- **WORK REQUEST**
Ignoring the images, restate the records below word for word.

Stored data:
__________________________________________________

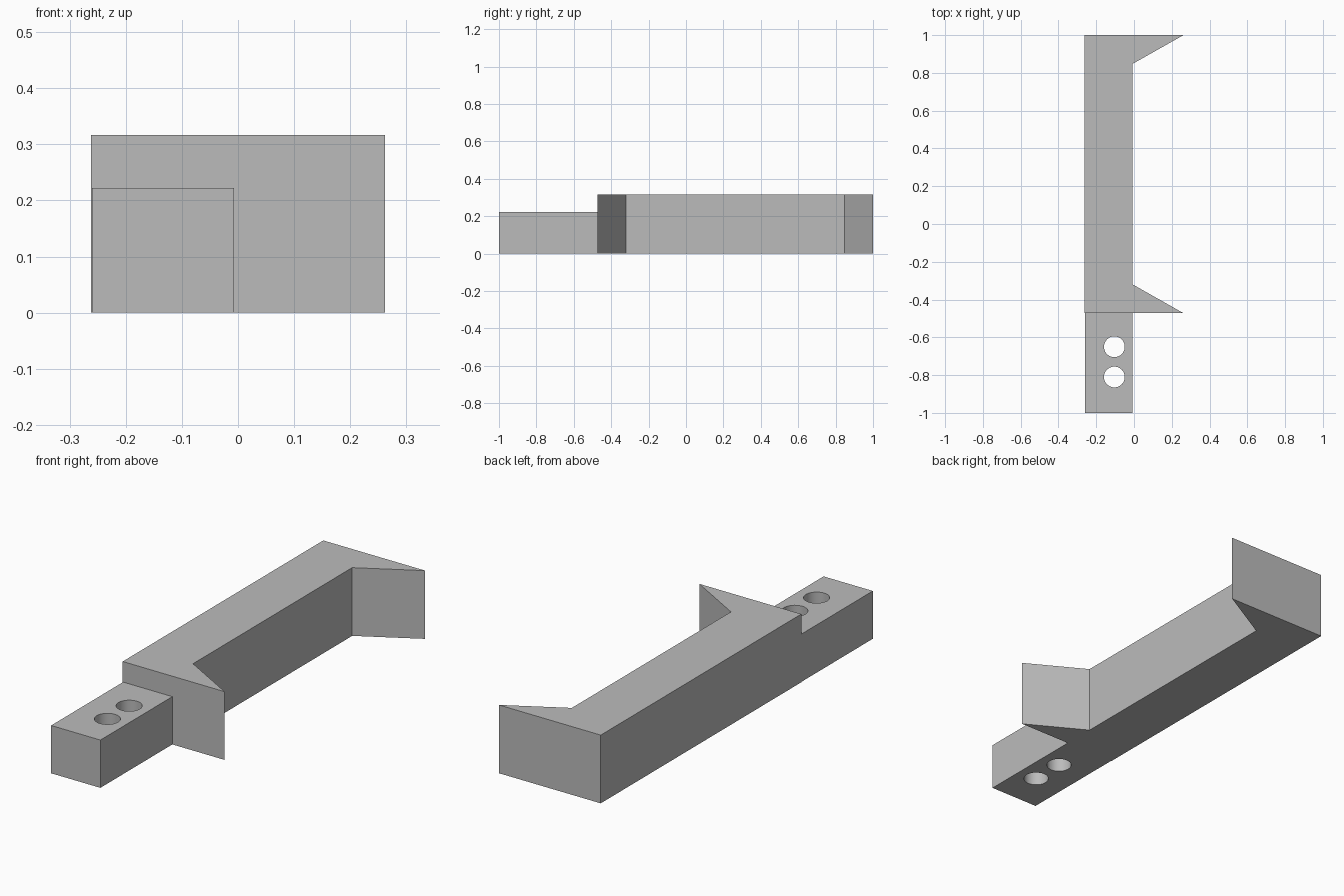
import bpy
import bmesh
import math

cube = bpy.data.objects.get("Cube")
if cube:
    bpy.data.objects.remove(cube, do_unlink=True)

grey = bpy.data.materials.new("plain grey")
grey.use_nodes = True
COLOUR = (0.5, 0.5, 0.5, 1)
grey.diffuse_color = COLOUR
grey.node_tree.nodes["Principled BSDF"].inputs["Base Color"].default_value = COLOUR


def prism(name, outline, height, base=0.0):
    """Extrude a counter-clockwise xy outline upwards."""
    bm = bmesh.new()
    face = bm.faces.new([bm.verts.new((x, y, base)) for x, y in outline])
    top = bmesh.ops.extrude_face_region(bm, geom=[face])["geom"]
    bmesh.ops.translate(bm, vec=(0, 0, height),
                        verts=[v for v in top if isinstance(v, bmesh.types.BMVert)])
    bmesh.ops.recalc_face_normals(bm, faces=bm.faces)
    mesh = bpy.data.meshes.new(name)
    bm.to_mesh(mesh)
    bm.free()
    mesh.materials.append(grey)
    obj = bpy.data.objects.new(name, mesh)
    bpy.context.collection.objects.link(obj)
    return obj


LEFT, RIGHT, TIP = -0.262, -0.007, 0.262
FRONT, STEP, BACK = -1.0, -0.472, 1.0
FLARE = 0.152

# Long bar with a pointed flange at each end
prism("bar_with_flanges", [
    (LEFT, STEP), (TIP, STEP), (RIGHT, STEP + FLARE),
    (RIGHT, BACK - FLARE), (TIP, BACK), (LEFT, BACK)], 0.317)

# Lower mounting tab at the front
tab = prism("mounting_tab", [
    (LEFT + 0.002, FRONT), (RIGHT, FRONT), (RIGHT, STEP), (LEFT + 0.002, STEP)], 0.222)

# Two round bolt holes through the tab
for y in (-0.81, -0.65):
    circle = [(-0.104 + 0.055 * math.cos(math.tau * i / 48),
               y + 0.055 * math.sin(math.tau * i / 48)) for i in range(48)]
    cutter = prism("hole_cutter", circle, 0.4, -0.1)
    cutter.hide_render = True
    cut = tab.modifiers.new("bolt hole", 'BOOLEAN')
    cut.operation = 'DIFFERENCE'
    cut.solver = 'EXACT'
    cut.object = cutter
    bpy.context.view_layer.objects.active = tab
    bpy.ops.object.modifier_apply(modifier=cut.name)
    bpy.data.objects.remove(cutter, do_unlink=True)

# Smooth hole walls, crisp edges
bpy.ops.object.select_all(action='DESELECT')
tab.select_set(True)
bpy.context.view_layer.objects.active = tab
bpy.ops.object.shade_smooth_by_angle(angle=math.radians(30))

__________________________________________________

- **REPLY TO THE TASK**
import bpy
import bmesh
import math

cube = bpy.data.objects.get("Cube")
if cube:
    bpy.data.objects.remove(cube, do_unlink=True)

grey = bpy.data.materials.new("plain grey")
grey.use_nodes = True
COLOUR = (0.5, 0.5, 0.5, 1)
grey.diffuse_color = COLOUR
grey.node_tree.nodes["Principled BSDF"].inputs["Base Color"].default_value = COLOUR


def prism(name, outline, height, base=0.0):
    """Extrude a counter-clockwise xy outline upwards."""
    bm = bmesh.new()
    face = bm.faces.new([bm.verts.new((x, y, base)) for x, y in outline])
    top = bmesh.ops.extrude_face_region(bm, geom=[face])["geom"]
    bmesh.ops.translate(bm, vec=(0, 0, height),
                        verts=[v for v in top if isinstance(v, bmesh.types.BMVert)])
    bmesh.ops.recalc_face_normals(bm, faces=bm.faces)
    mesh = bpy.data.meshes.new(name)
    bm.to_mesh(mesh)
    bm.free()
    mesh.materials.append(grey)
    obj = bpy.data.objects.new(name, mesh)
    bpy.context.collection.objects.link(obj)
    return obj


LEFT, RIGHT, TIP = -0.262, -0.007, 0.262
FRONT, STEP, BACK = -1.0, -0.472, 1.0
FLARE = 0.152

# Long bar with a pointed flange at each end
prism("bar_with_flanges", [
    (LEFT, STEP), (TIP, STEP), (RIGHT, STEP + FLARE),
    (RIGHT, BACK - FLARE), (TIP, BACK), (LEFT, BACK)], 0.317)

# Lower mounting tab at the front
tab = prism("mounting_tab", [
    (LEFT + 0.002, FRONT), (RIGHT, FRONT), (RIGHT, STEP), (LEFT + 0.002, STEP)], 0.222)

# Two round bolt holes through the tab
for y in (-0.81, -0.65):
    circle = [(-0.104 + 0.055 * math.cos(math.tau * i / 48),
               y + 0.055 * math.sin(math.tau * i / 48)) for i in range(48)]
    cutter = prism("hole_cutter", circle, 0.4, -0.1)
    cutter.hide_render = True
    cut = tab.modifiers.new("bolt hole", 'BOOLEAN')
    cut.operation = 'DIFFERENCE'
    cut.solver = 'EXACT'
    cut.object = cutter
    bpy.context.view_layer.objects.active = tab
    bpy.ops.object.modifier_apply(modifier=cut.name)
    bpy.data.objects.remove(cutter, do_unlink=True)

# Smooth hole walls, crisp edges
bpy.ops.object.select_all(action='DESELECT')
tab.select_set(True)
bpy.context.view_layer.objects.active = tab
bpy.ops.object.shade_smooth_by_angle(angle=math.radians(30))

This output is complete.